What this task involves :: Those lines of the data that hold the word "name" are to be copied out.

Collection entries
____

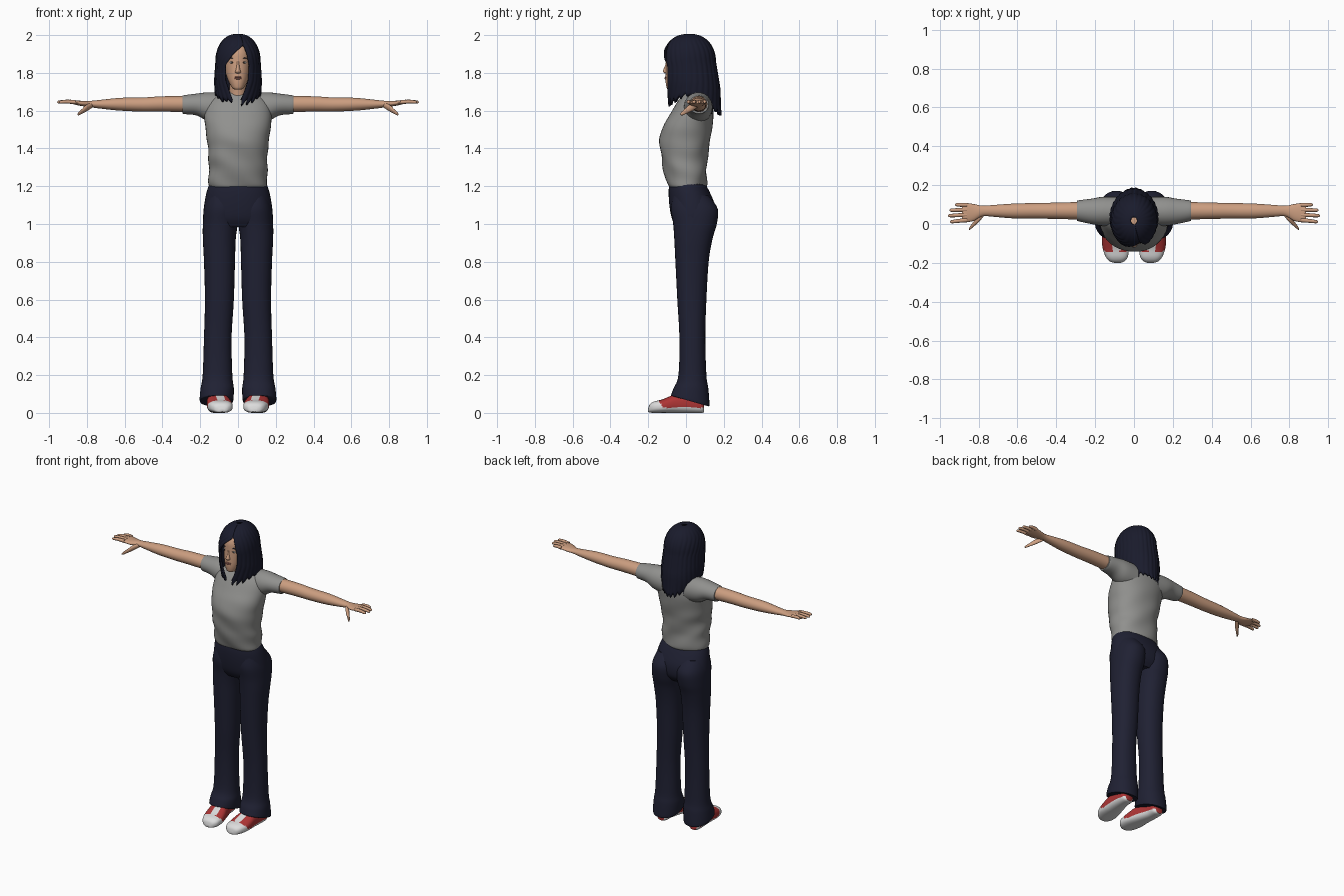
import bpy, bmesh, math, random
from mathutils import Matrix, Vector

random.seed(4)
if "Cube" in bpy.data.objects:
    bpy.data.objects.remove(bpy.data.objects["Cube"])


def material(name, r, g, b):
    m = bpy.data.materials.new(name)
    m.use_nodes = True
    m.diffuse_color = (r, g, b, 1)
    bsdf = m.node_tree.nodes["Principled BSDF"]
    bsdf.inputs["Base Color"].default_value = (r, g, b, 1)
    bsdf.inputs["Roughness"].default_value = 0.8
    return m


SKIN = material("skin", 0.60, 0.34, 0.215)
HAIR = material("dark hair", 0.010, 0.011, 0.025)
SHIRT = material("grey shirt", 0.28, 0.28, 0.27)
PANTS = material("navy trousers", 0.014, 0.015, 0.033)
WHITE = material("white rubber", 0.72, 0.72, 0.72)
RED = material("red canvas", 0.42, 0.035, 0.035)
LIPS = material("lips", 0.42, 0.17, 0.13)
IRIS = material("dark iris", 0.03, 0.02, 0.015)


def finish(name, bm, mats, angle=50):
    bmesh.ops.recalc_face_normals(bm, faces=bm.faces)
    me = bpy.data.meshes.new(name)
    bm.to_mesh(me)
    bm.free()
    for m in mats:
        me.materials.append(m)
    ob = bpy.data.objects.new(name, me)
    bpy.context.collection.objects.link(ob)
    bpy.ops.object.select_all(action='DESELECT')
    ob.select_set(True)
    bpy.context.view_layer.objects.active = ob
    bpy.ops.object.shade_smooth_by_angle(angle=math.radians(angle))
    return ob


def smooth_keys(keys, steps):
    """Catmull-Rom interpolation between key cross-sections."""
    out = []
    for i in range(len(keys) - 1):
        quad = [keys[max(i - 1, 0)], keys[i], keys[i + 1], keys[min(i + 2, len(keys) - 1)]]
        for s in range(steps):
            t = s / steps
            out.append([b + 0.5 * t * (c - a + t * (2 * a - 5 * b + 4 * c - d + t * (3 * (b - c) + d - a)))
                        for a, b, c, d in zip(*quad)])
    return out + [list(keys[-1])]


def loft(name, axis, keys, mats, side=1, sides=28, steps=4, power=2.0, warp=None):
    """Skin keys of (position, a_low, a_high, b_low, b_high, tilt) along an axis."""
    bm = bmesh.new()
    rings = []
    for t, a0, a1, b0, b1, tilt in smooth_keys([tuple(k) + (0,) * (6 - len(k)) for k in keys], steps):
        ring = []
        for i in range(sides):
            ang = 2 * math.pi * i / sides
            c, s = math.cos(ang), math.sin(ang)
            c, s = (math.copysign(abs(v) ** (2 / power), v) for v in (c, s))
            a, b = (a0 + a1 + (a1 - a0) * c) / 2, (b0 + b1 + (b1 - b0) * s) / 2
            p = t + tilt * s
            co = Vector({'x': (p, a, b), 'y': (a, p, b), 'z': (a, b, p)}[axis])
            if warp:
                co += warp(co)
            co.x *= side
            ring.append(bm.verts.new(co))
        rings.append(ring)
    for r, q in zip(rings, rings[1:]):
        for i in range(sides):
            j = (i + 1) % sides
            bm.faces.new((r[i], r[j], q[j], q[i]))
    bm.faces.new(rings[0])
    bm.faces.new(rings[-1])
    return finish(name, bm, mats)


def blob(name, centre, size, mat):
    bm = bmesh.new()
    bmesh.ops.create_uvsphere(bm, u_segments=16, v_segments=10, radius=1,
                              matrix=Matrix.Translation(centre) @ Matrix.Diagonal((*size, 1)))
    return finish(name, bm, [mat])


def table(keys, z):
    """Linear lookup in descending (z, value) pairs."""
    for (za, a), (zb, b) in zip(keys, keys[1:]):
        if z >= zb:
            return a + (b - a) * min(1, max(0, (za - z) / (za - zb)))
    return keys[-1][1]


# Shirt body with soft folds
def folds(p):
    low = max(0, min(1, (1.6 - p.z) / 0.3))
    return Vector((0.003 * math.sin(55 * p.z + 9 * p.y), 0.004 * math.sin(38 * p.z + 26 * p.x), 0)) * low


torso = [(1.195, .148, -.09, .103), (1.215, .155, -.10, .11), (1.30, .155, -.122, .11),
         (1.38, .157, -.134, .118), (1.45, .165, -.14, .13), (1.52, .174, -.12, .14),
         (1.58, .178, -.085, .145), (1.64, .165, -.05, .14), (1.68, .12, -.02, .125), (1.70, .06, 0, .1)]
loft("shirt_body", 'z', [(z, -w, w, f, b) for z, w, f, b in torso], [SHIRT], sides=40, steps=6,
     power=2.2, warp=folds)

# Hips of the trousers
hips = [(1.215, .15, -.088, .10), (1.17, .166, -.092, .125), (1.10, .179, -.088, .152),
        (1.03, .184, -.075, .15), (.985, .17, -.05, .12)]
loft("trouser_hips", 'z', [(z, -w, w, f, b) for z, w, f, b in hips], [PANTS], sides=36, power=2.2)

for label, s in (("left", 1), ("right", -1)):
    # Sleeve and arm
    loft(label + "_sleeve", 'x', [(.08, -.01, .14, 1.53, 1.695), (.16, -.01, .14, 1.545, 1.697),
                                  (.22, .0, .13, 1.575, 1.69), (.285, .014, .122, 1.582, 1.682),
                                  (.293, .018, .118, 1.586, 1.678)], [SHIRT], s)
    loft(label + "_arm", 'x', [(.25, .022, .114, 1.592, 1.678), (.40, .026, .11, 1.595, 1.676),
                               (.50, .028, .108, 1.595, 1.67), (.62, .029, .105, 1.6, 1.668),
                               (.72, .037, .098, 1.61, 1.658), (.78, .04, .094, 1.618, 1.652),
                               (.825, .016, .103, 1.624, 1.652), (.868, .009, .108, 1.633, 1.655),
                               (.885, .014, .104, 1.638, 1.653)], [SKIN], s)
    # Fingers and thumb
    for finger, y0, y1, tip in (("little", .098, .099, .922), ("ring", .073, .071, .95),
                                ("middle", .047, .043, .957), ("index", .02, .012, .947)):
        loft(f"{label}_{finger}_finger", 'x',
             [(x, y - r, y + r, z - r, z + r) for x, y, z, r in
              ((.86, y0, 1.645, .011), ((.86 + tip) / 2, (y0 + y1) / 2, 1.648, .01),
               (tip - .012, y1, 1.646, .0085), (tip - .003, y1, 1.645, .006), (tip, y1, 1.645, .001))],
             [SKIN], s, 12, 3)
    loft(label + "_thumb", 'x',
         [(x, y - r, y + r, z - r, z + r) for x, y, z, r in
          ((.765, .062, 1.632, .012), (.80, .026, 1.615, .018), (.825, .0, 1.597, .013),
           (.843, -.02, 1.584, .009), (.85, -.028, 1.579, .002))], [SKIN], s, 14)

    # Flared trouser leg, hem lower at the heel
    loft(label + "_trouser_leg", 'z',
         [(1.15, .02, .16, -.07, .12), (1.08, .0, .18, -.08, .168), (1.0, .002, .186, -.068, .163),
          (.92, .012, .186, -.062, .14), (.80, .016, .18, -.056, .12), (.60, .022, .175, -.046, .108),
          (.40, .034, .18, -.035, .102), (.20, .03, .187, -.04, .108), (.13, .022, .198, -.066, .118),
          (.075, .024, .203, -.078, .124, -.022), (.062, .027, .201, -.076, .122, -.028)],
         [PANTS], s, 32, 5, 2.2)

    # Sneaker: white sole, toe cap and laces over red canvas
    shoe = loft(label + "_shoe", 'y',
                [(-.2, .07, .1, .006, .022), (-.192, .05, .125, .002, .045), (-.17, .032, .145, 0, .06),
                 (-.13, .028, .16, 0, .07), (-.09, .034, .165, 0, .086), (-.05, .045, .165, 0, .1),
                 (.03, .07, .165, 0, .1), (.08, .078, .16, 0, .08), (.096, .095, .145, .004, .06)],
                [WHITE, RED], s, 40, 6, 2.6)
    for f in shoe.data.polygons:
        c = f.center
        mid = .092 + .12 * max(0, c.y + .13)
        lace = abs(abs(c.x) - mid) < .02 and c.z > .06 and c.y < -.04
        f.material_index = int(c.z > .027 and c.y > -.142 + 1.2 * max(0, .06 - c.z) * .5 and not lace)

# Neck and head
loft("neck", 'z', [(1.63, -.06, .06, -.02, .1), (1.68, -.048, .048, -.02, .085),
                   (1.76, -.045, .045, -.03, .08)], [SKIN])
face = [(1.712, .016, -.092, -.05), (1.72, .03, -.102, -.03), (1.755, .05, -.108, .03),
        (1.80, .065, -.107, .08), (1.86, .073, -.104, .11), (1.91, .072, -.10, .12),
        (1.95, .058, -.075, .11), (1.97, .03, -.03, .07)]
loft("head", 'z', [(z, -w, w, f, b) for z, w, f, b in face], [SKIN], sides=32, power=2.15)

# Facial features
loft("nose", 'z', [(1.797, -.006, .006, -.112, -.095), (1.803, -.015, .015, -.119, -.09),
                   (1.812, -.013, .013, -.122, -.09), (1.835, -.008, .008, -.112, -.09),
                   (1.865, -.006, .006, -.104, -.09)], [SKIN], sides=16)
blob("upper_lip", (0, -.107, 1.777), (.021, .006, .004), LIPS)
blob("lower_lip", (0, -.107, 1.770), (.018, .006, .005), LIPS)
for label, s in (("left", 1), ("right", -1)):
    blob(label + "_eye", (s * .031, -.093, 1.855), (.014, .006, .005), WHITE)
    blob(label + "_iris", (s * .031, -.0965, 1.855), (.005, .004, .005), IRIS)
    blob(label + "_brow", (s * .032, -.093, 1.878), (.018, .005, .0025), HAIR)

# Hair: shell from crown to ragged hem, parted around the face
PART_R = ((1.95, .03), (1.90, .05), (1.84, .062), (1.76, .056), (1.70, .035), (1.63, .002))
PART_L = ((1.95, .03), (1.90, -.025), (1.84, -.067), (1.76, -.066), (1.70, -.045), (1.63, -.018))
WIDTH = ((1.86, .113), (1.75, .12), (1.68, .116), (1.55, .085))
FRONT = ((1.86, -.12), (1.75, -.108), (1.63, -.088))
BACK = ((1.86, .152), (1.72, .175), (1.55, .182))
HEM = ((1, 1.645), (.85, 1.65), (.62, 1.68), (.4, 1.62), (0, 1.575))
COLS, ROWS = 120, 28
bm = bmesh.new()
grid = []
teeth = [random.uniform(.01, .04) for _ in range(COLS // 5 + 2)]
for i in range(COLS + 1):
    u = 2 * i / COLS - 1
    hem = table(HEM, abs(u)) - teeth[i // 5] * (1 - abs(i % 5 - 2) / 2) + .012
    col = []
    for j in range(ROWS + 1):
        z = 2 - (2 - hem) * max(j / ROWS, .01) ** 1.7
        dome = (1 - min(1, max(0, (z - 1.86) / .1405)) ** 2) ** .42
        w = table(WIDTH, z) * dome
        edge = table(PART_R if u > 0 else PART_L, z) * (1 if u > 0 else -1)
        edge *= dome if z > 1.95 else 1
        phi = u * (math.pi - math.asin(max(-.6, min(.8, edge / w))))
        f, b = table(FRONT, z), table(BACK, z)
        mid, half = (f + b) / 2, (b - f) / 2 * dome
        strand = 1 + .012 * math.sin(i * 1.26 + 3 * z) * min(1, j / 8)
        col.append(bm.verts.new((w * strand * math.sin(phi), mid + half * strand * math.cos(phi), z)))
    grid.append(col)
for a, b in zip(grid, grid[1:]):
    for j in range(ROWS):
        bm.faces.new((a[j], a[j + 1], b[j + 1], b[j]))
bmesh.ops.remove_doubles(bm, verts=[c[0] for c in grid], dist=.004)
hair = finish("hair", bm, [HAIR], 70)
shell = hair.modifiers.new("thickness", 'SOLIDIFY')
shell.thickness = .012
shell.offset = 0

____

Response to the task ::
def material(name, r, g, b):
    m = bpy.data.materials.new(name)
def finish(name, bm, mats, angle=50):
    me = bpy.data.meshes.new(name)
    ob = bpy.data.objects.new(name, me)
def loft(name, axis, keys, mats, side=1, sides=28, steps=4, power=2.0, warp=None):
    return finish(name, bm, mats)
def blob(name, centre, size, mat):
    return finish(name, bm, [mat])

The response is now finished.